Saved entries
==*==

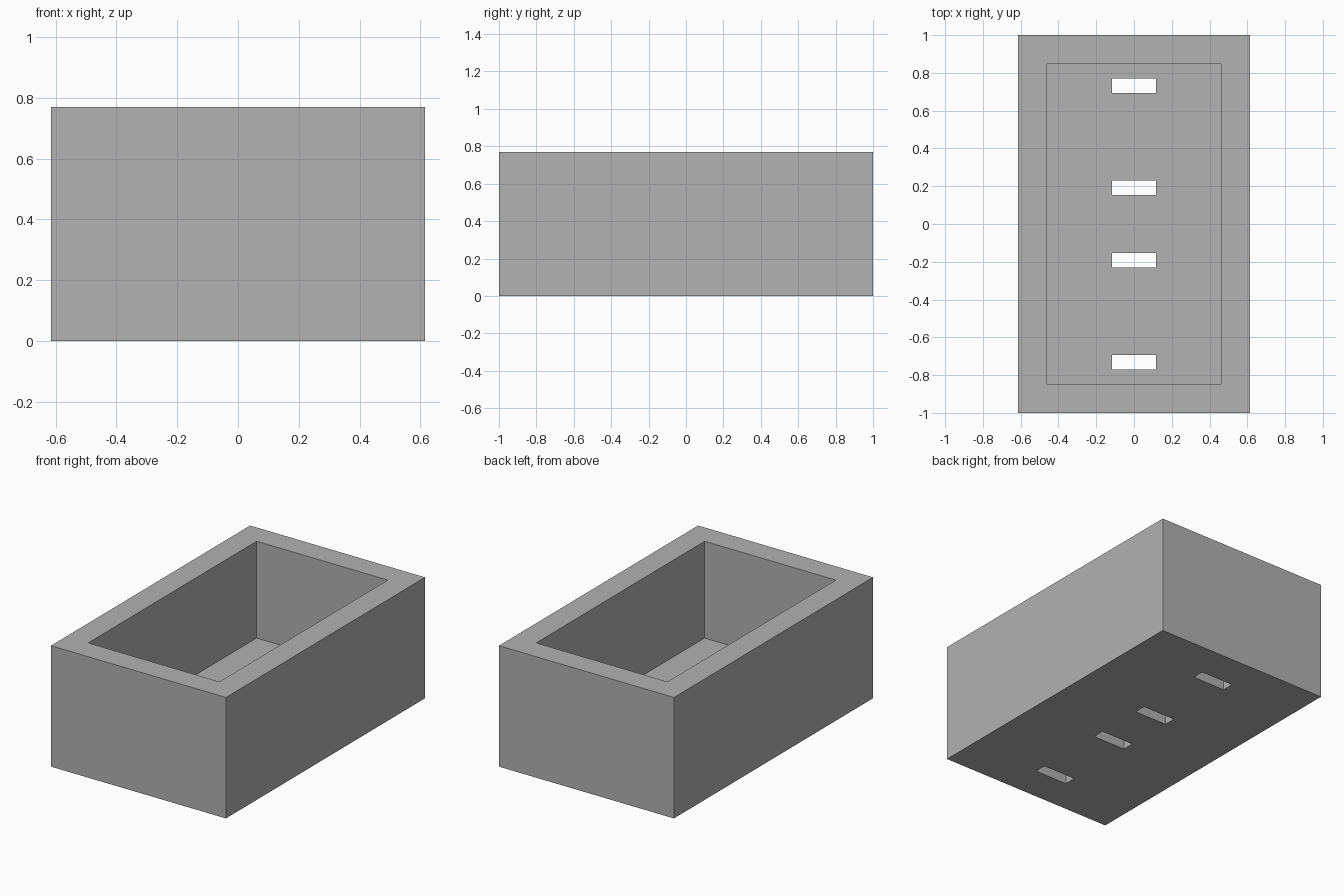
import bpy

cube = bpy.data.objects.get("Cube")
if cube:
    bpy.data.objects.remove(cube, do_unlink=True)

U = 1 / 13                      # module: the box is 16 x 26 x 10 modules
WIDTH, LENGTH, HEIGHT, WALL = 16 * U, 26 * U, 10 * U, 2 * U

grey = bpy.data.materials.new("plain_grey")
grey.use_nodes = True
colour = (0.445, 0.445, 0.445, 1)
grey.diffuse_color = colour
grey.node_tree.nodes["Principled BSDF"].inputs["Base Color"].default_value = colour


def block(name, size, y, bottom):
    """Box of the given size, standing on height bottom."""
    bpy.ops.mesh.primitive_cube_add(size=1, location=(0, y, bottom + size[2] / 2))
    obj = bpy.context.object
    obj.name = name
    obj.scale = size
    bpy.ops.object.transform_apply(location=True, rotation=False, scale=True)
    obj.data.materials.append(grey)
    return obj


def cut(target, cutter):
    """Subtract the cutter from the target and delete it."""
    cutter.hide_render = True
    mod = target.modifiers.new("cut", 'BOOLEAN')
    mod.operation = 'DIFFERENCE'
    mod.solver = 'EXACT'
    mod.object = cutter
    bpy.context.view_layer.objects.active = target
    bpy.ops.object.modifier_apply(modifier=mod.name)
    bpy.data.objects.remove(cutter, do_unlink=True)


# Outer box
planter = block("planter_box", (WIDTH, LENGTH, HEIGHT), 0, 0)

# Open cavity, leaving equal walls and floor
cut(planter, block("cavity_cutter",
                   (WIDTH - 2 * WALL, LENGTH - 2 * WALL, HEIGHT), 0, WALL))

# Four drainage slots through the floor
for side in (-1, 1):
    for y in (2.5 * U, 9.5 * U):
        cut(planter, block("slot_cutter", (3 * U, U, 2 * WALL), side * y, -WALL / 2))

==*==

_Aim of the task:_ Please write out all the data word for word, but keep every picture out.

_Answer space:_
import bpy

cube = bpy.data.objects.get("Cube")
if cube:
    bpy.data.objects.remove(cube, do_unlink=True)

U = 1 / 13                      # module: the box is 16 x 26 x 10 modules
WIDTH, LENGTH, HEIGHT, WALL = 16 * U, 26 * U, 10 * U, 2 * U

grey = bpy.data.materials.new("plain_grey")
grey.use_nodes = True
colour = (0.445, 0.445, 0.445, 1)
grey.diffuse_color = colour
grey.node_tree.nodes["Principled BSDF"].inputs["Base Color"].default_value = colour


def block(name, size, y, bottom):
    """Box of the given size, standing on height bottom."""
    bpy.ops.mesh.primitive_cube_add(size=1, location=(0, y, bottom + size[2] / 2))
    obj = bpy.context.object
    obj.name = name
    obj.scale = size
    bpy.ops.object.transform_apply(location=True, rotation=False, scale=True)
    obj.data.materials.append(grey)
    return obj


def cut(target, cutter):
    """Subtract the cutter from the target and delete it."""
    cutter.hide_render = True
    mod = target.modifiers.new("cut", 'BOOLEAN')
    mod.operation = 'DIFFERENCE'
    mod.solver = 'EXACT'
    mod.object = cutter
    bpy.context.view_layer.objects.active = target
    bpy.ops.object.modifier_apply(modifier=mod.name)
    bpy.data.objects.remove(cutter, do_unlink=True)


# Outer box
planter = block("planter_box", (WIDTH, LENGTH, HEIGHT), 0, 0)

# Open cavity, leaving equal walls and floor
cut(planter, block("cavity_cutter",
                   (WIDTH - 2 * WALL, LENGTH - 2 * WALL, HEIGHT), 0, WALL))

# Four drainage slots through the floor
for side in (-1, 1):
    for y in (2.5 * U, 9.5 * U):
        cut(planter, block("slot_cutter", (3 * U, U, 2 * WALL), side * y, -WALL / 2))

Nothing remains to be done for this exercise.